Journalists threatened despite new protection measures
Threats against journalists in Kosovo remain a concerning problem, despite new protection measures enacted by the State Prosecutor in March 2017. The Association of Journalists of Kosovo recorded seven cases of harassment against journalists between March and May 2017, including property damage, intimidation and death threats.
- On 11th April, Musa Mustafa, Albanian journalist and founder of news website Infojeta.net, received death threats over text. The SMS referenced his recent reports on Serbian parallel police structures in northern Kosovo, and threatened to kill Mustafa and his family should he continue to report "against Serbs".
- On 13th May, Arbana Xharra, former editor of Zeri - a leading newspaper in Pristina, was attacked and severely beaten in a parking lot near her apartment. The attack followed Xarra’s announcement that she would be joining the Democratic Party of Kosovo (PDK), Kosovo’s largest political party. Xarra had received death threats and been harassed for months prior to the attack.
After pressure from a number of civil society groups in Kosovo, including the Association of Journalists of Kosovo, the Justice Ministry withdrew two proposed amendments to the Criminal Code. The draft amendments on defamation sought to limit freedom of expression and media freedoms by criminalising the act of "expressing contempt" for the Republic of Kosovo, as well as its anthem, President, Parliament and Constitutional Court. Defamation charges under the proposed amendments were punishable with fines and prison sentences.

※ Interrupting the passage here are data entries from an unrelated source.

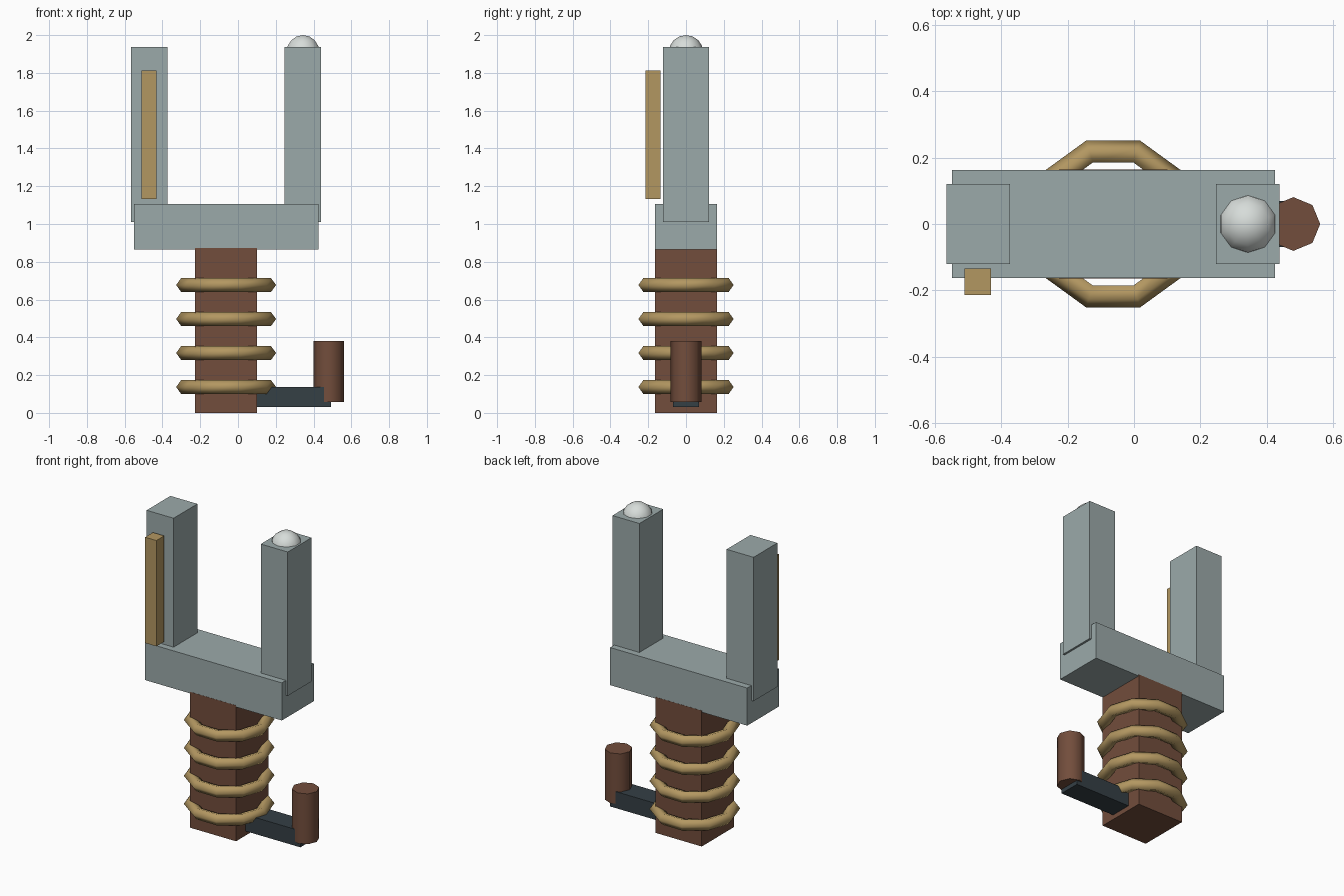
import bpy
import math

if "Cube" in bpy.data.objects:
    bpy.data.objects.remove(bpy.data.objects["Cube"])


def material(name, rgb):
    m = bpy.data.materials.new(name)
    m.diffuse_color = (*rgb, 1)
    m.use_nodes = True
    m.node_tree.nodes["Principled BSDF"].inputs["Base Color"].default_value = m.diffuse_color
    return m


WOOD = material("wood_brown", (0.17, 0.075, 0.045))
BRASS = material("brass", (0.45, 0.31, 0.12))
STEEL = material("steel_grey", (0.33, 0.40, 0.40))
DARK = material("dark_metal", (0.035, 0.05, 0.06))
PALE = material("pale_grey", (0.68, 0.72, 0.70))


def finish(name, mat, smooth_angle=None):
    ob = bpy.context.object
    ob.name = ob.data.name = name
    ob.data.materials.append(mat)
    if smooth_angle:
        bpy.ops.object.shade_smooth_by_angle(angle=math.radians(smooth_angle))
    return ob


def box(name, x, y, z, mat):
    bpy.ops.mesh.primitive_cube_add(size=1)
    ob = finish(name, mat)
    ranges = (x, y, z)
    for v in ob.data.vertices:
        v.co = [lo + (c + 0.5) * (hi - lo) for c, (lo, hi) in zip(v.co, ranges)]
    return ob


# Square handle and the crossbar on top of it
AXIS_X = -0.063
box("handle", (-0.227, 0.101), (-0.164, 0.164), (0, 0.874), WOOD)
box("crossbar", (-0.55, 0.426), (-0.163, 0.163), (0.864, 1.106), STEEL)

# Two upright prongs
for name, cx in (("left_prong", -0.47), ("right_prong", 0.343)):
    box(name, (cx - 0.096, cx + 0.096), (-0.121, 0.121), (1.01, 1.936), STEEL)

# Brass strip in front of the left prong
box("brass_strip", (-0.511, -0.431), (-0.215, -0.135), (1.132, 1.813), BRASS)

# Rounded tip on the right prong
bpy.ops.mesh.primitive_uv_sphere_add(segments=10, ring_count=8, radius=0.092,
                                     location=(0.344, 0, 1.908))
finish("tip_ball", PALE, 60)

# Coil rings around the handle
for i in range(4):
    bpy.ops.mesh.primitive_torus_add(major_segments=10, minor_segments=5,
                                     major_radius=0.2265, minor_radius=0.038,
                                     location=(AXIS_X, 0, 0.137 + 0.18 * i))
    finish(f"coil_ring_{i + 1}", BRASS, 80)

# Crank arm and its upright grip
box("crank_arm", (0.06, 0.493), (-0.07, 0.07), (0.03, 0.136), DARK)
bpy.ops.mesh.primitive_cylinder_add(vertices=8, radius=0.081, depth=0.324,
                                    location=(0.481, 0, 0.219))
finish("crank_grip", WOOD, 50)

Ahead of Kosovo’s parliamentary election on 11th June 2017, Chief EU Observer Alojz Peterle released a statement calling on parties to restrain from intimidation tactics and media interference. Peterle’s statement read:
“The media plays an essential role in fostering the public debate on the different political alternatives. Reported attempts by political parties to interfere and impose conditions on access to election debates are resulting in difficulties for media in organizing fair and inclusive debates in line with the law, to the detriment of the electorate”.
On 5th May, activists clashed with police during a protest in front of government buildings in Pristina. Police dispersed the crowd using tear gas after protesters started spraying graffiti on government vehicles.The protesters gathered to petition the government to bring to justice those responsible for the death of Astrit Dehari, a Vetevendosje activist who died in prison in November 2016. Following Dehari's death, activists organised actions and protests in a campaign to demand #JusticeforAstritDehari.
Jemi ne shesh duke shenuar Diten Kombetare te Personave te Pagjetur - 27 Prilli. pic.twitter.com/0baeCZYVPz— YIHR Kosovo (@YIHRKosovo) April 27, 2017
Several other protests took place recently in Kosovo with no reports of violence or interference from authorities, and were widely covered in the media.
- The youth-led civil society organisation Nisma Ime organised a symbolic action on 27th April to commemorate the National Day of Missing Persons, and to bring attention to the 1,600 people still considered missing in Kosovo
- The Union of Private Sector, the New Union of Kosovo Energy Corporation and the Students’ Union held demonstrations in Pristina, Gjilan and Ferizaj on 1st May, Workers' Day. Protest demands included raising of minimum wage, as well as payment for interns.
- Specialist doctors protested against the cancellation of job vacancies by the Ministry of Health on 2nd May. Kadri Veseli, speaker of the Kosovo Parliament, invited the doctors to meet and discuss a solution.
- The Kosovo Association of Journalists, Kosovo Council of Written Media and other civil society groups commemorated World Press Freedom Day on 3rd May, with an organised march. Participants marched with banners displaying the slogan - “Fol, mos u tut" (Speak, do not be afraid).